Facing criticism over its handling of the development proposal for Mississippi Dunes, the City of Cottage Grove used its December Council update on YouTube in a bid to educate its local citizens and others on just what the city can and can’t do legally with regard to a development proposal it receives.
Posted December 9 and enjoying 62 views as of the end of the month, Council member Steve Dennis sat down with City Attorney Kori Land in the St. Croix Room at City Hall to talk development rules and the city.
“Cottage Grove is a vibrant and growing community, and you can see this virtually anywhere,” Dennis shares in the December update. “Whether in our industrial business park, retail and commercial centers, or new residential housing developments, Cottage Grove is a place that people where people want to live and do business.”
The good news from this, Dennis reported, was a growing tax base leading to individual residents paying a smaller portion of the overall tax cost of running the city. “This aids us in delivering the tremendous level of service to our residents that people have come to expect,” he says. With growth in the city being market-driven, Dennis said that “many property owners are taking advantage of current conditions by selling to developers.”
“These are private sector deals that are conducted between willing sellers and willing buyers,” Dennis says, and as such are “conducted independent from the city.”
The city does not recruit for these deals, Dennis states, leading to the next part of the Council update.
“Today I’d like to talk a little bit about the development process, which is legally complex, but from a city’s perspective is relatively simple. In essence, when a residential or commercial developer with a legal property owner, the city staff, volunteer commissioners, and city council members are required to work within the confines of law to address the process,” Dennis says, then introducing city attorney Kori Land, who took the next portion of the update.
“That’s an interesting question, thanks for that,” Land says when Dennis asks about the city’s role and what level of discretion it had in the process. Land then goes on to say a deal between landowner and developer is a private contract.
“The City is not a party to that and can’t interfere with that contract,” she says. “What typically happens in those purchase agreements though, is that a developer will have what’s called contingency, where the developer must receive certain entitlements before they move forward to closing on the property,” she said of the site acquisition process by developers. “And that’s where the city gets involved,” she says. Dennis next has a question for Land.
“What happens when a proposal come forward that doesn’t meet the zoning or land use requirements?” Dennis asks. Land responded that the city applies its rules and encourages plan adjustments from the developer.
“And when it doesn’t, they try to encourage the developer, to come in with a plan that does,” she tells Dennis in the Council update. “If the developer needs a variance, they can apply for it,” Land says, clarifying that the developer isn’t entitled to one and had to meet a test by the city for this.

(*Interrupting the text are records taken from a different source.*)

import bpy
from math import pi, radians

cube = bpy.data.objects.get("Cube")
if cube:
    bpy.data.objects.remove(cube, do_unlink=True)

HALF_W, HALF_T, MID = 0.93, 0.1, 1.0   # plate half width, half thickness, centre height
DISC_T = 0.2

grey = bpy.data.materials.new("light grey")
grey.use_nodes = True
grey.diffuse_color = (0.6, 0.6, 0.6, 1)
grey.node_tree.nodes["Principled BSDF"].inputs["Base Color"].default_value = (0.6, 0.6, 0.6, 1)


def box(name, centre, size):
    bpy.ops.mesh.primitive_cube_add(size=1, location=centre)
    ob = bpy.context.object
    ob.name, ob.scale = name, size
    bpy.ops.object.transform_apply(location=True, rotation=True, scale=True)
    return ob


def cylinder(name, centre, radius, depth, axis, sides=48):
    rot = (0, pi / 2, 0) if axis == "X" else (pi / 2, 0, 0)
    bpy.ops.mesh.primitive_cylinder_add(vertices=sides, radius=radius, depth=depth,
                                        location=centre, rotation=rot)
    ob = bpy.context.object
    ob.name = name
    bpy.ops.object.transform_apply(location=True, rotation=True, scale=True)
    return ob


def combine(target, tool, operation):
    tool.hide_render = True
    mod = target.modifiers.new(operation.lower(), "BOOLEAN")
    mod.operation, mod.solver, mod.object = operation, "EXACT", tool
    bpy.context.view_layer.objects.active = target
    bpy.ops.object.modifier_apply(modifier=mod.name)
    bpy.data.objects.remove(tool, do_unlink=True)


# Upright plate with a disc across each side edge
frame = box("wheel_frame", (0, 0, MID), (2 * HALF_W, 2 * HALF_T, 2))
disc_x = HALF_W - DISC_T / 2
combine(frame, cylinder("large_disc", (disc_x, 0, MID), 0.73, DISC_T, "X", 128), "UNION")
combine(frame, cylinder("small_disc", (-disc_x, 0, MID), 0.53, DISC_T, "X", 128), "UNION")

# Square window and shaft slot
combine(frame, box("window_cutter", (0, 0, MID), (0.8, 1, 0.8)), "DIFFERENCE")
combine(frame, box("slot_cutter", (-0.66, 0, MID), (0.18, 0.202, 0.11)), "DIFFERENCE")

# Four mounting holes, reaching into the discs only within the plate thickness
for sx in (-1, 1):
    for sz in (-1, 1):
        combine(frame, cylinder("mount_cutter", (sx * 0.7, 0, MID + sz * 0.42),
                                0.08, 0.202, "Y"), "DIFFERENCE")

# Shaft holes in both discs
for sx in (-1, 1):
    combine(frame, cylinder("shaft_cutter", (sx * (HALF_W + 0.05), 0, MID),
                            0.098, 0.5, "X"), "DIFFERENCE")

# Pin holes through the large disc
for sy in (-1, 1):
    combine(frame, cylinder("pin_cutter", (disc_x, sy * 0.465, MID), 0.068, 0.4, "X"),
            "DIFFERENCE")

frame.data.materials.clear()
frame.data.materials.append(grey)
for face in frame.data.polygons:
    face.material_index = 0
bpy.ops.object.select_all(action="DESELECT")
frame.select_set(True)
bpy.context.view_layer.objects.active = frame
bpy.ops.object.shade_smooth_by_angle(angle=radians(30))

“And if the developer still insists on submitting an application without a variance and that doesn’t meet the code, then they run the risk of it being denied,” Land informs Dennis and the audience. Denying an application however, can’t be arbitrary on the city’s part.
“The City must have findings of fact for denial,” she says, giving as examples that the plan isn’t consistent with the Comprehensive Plan, zoning ordinance, or subdivision regulations put in place by the city.
“Or it will injure and cause detriment to surrounding properties or the community as a whole,” Land offers as another example.
“When the Council has to take the findings of fact into consideration, they must look at all the evidence that was presented,” she says, saying that this “can’t be based on speculation” or opposition to the application, but “must be based on fact.” Prompted by Dennis, Land then touches on land use law related to the approval process.
“Land use law is very complicated,” the city attorney notes, “potentially fraught with minefields that we need to make sure the city avoids.” With property rights protected by both the U.S. Constitution and Minnesota State Constitution, property owners look to the pre-established rules set by the city to see how they might develop a property.
“Then the city is obligated to follow those rules,” she said. “Failure of the city to do exactly what they need to do according to their code or according to their ordinances, could subject the city to legal ramifications or to liability from a property owner,” she says. Council member Dennis then asks his next question of Land.
“How can adjacent property owners provide input throughout the process?” he asks.
“The ordinances require and state law actually requires a public hearing,” Land responds, the video them shifting to a Plan Commission meeting with Commissioner Frazier in the chair. “That’s where all the evidence can be presented, where the Council can actually hear what they need to hear to make an informed decision.” With hearing notices mailed to property owners within 500 feet of the application along with posting in the city’s official newspaper (currently the Pioneer Press), Land said that speculation wasn’t a good basis for the Council to rely on.
“But fact is,” she tells Dennis of a basis for city action on an application, going on to say that “we can always impose reasonable conditions on the planning application.”
“And a lot of that information comes out from those public hearings,” she says. Dennis then thanks Land and for appearing and sums up the Council update.
“The process under which members of the Planning Commission, Economic Development Authority, and City Council must work are guided by state law and the city’s zoning requirements, which are further approved by the Metropolitan Council,” he says. “We hope this conversation provides some clarity around the legal process as it relates to residential and commercial development. For Council update, I’m City Council member Steve Dennis.”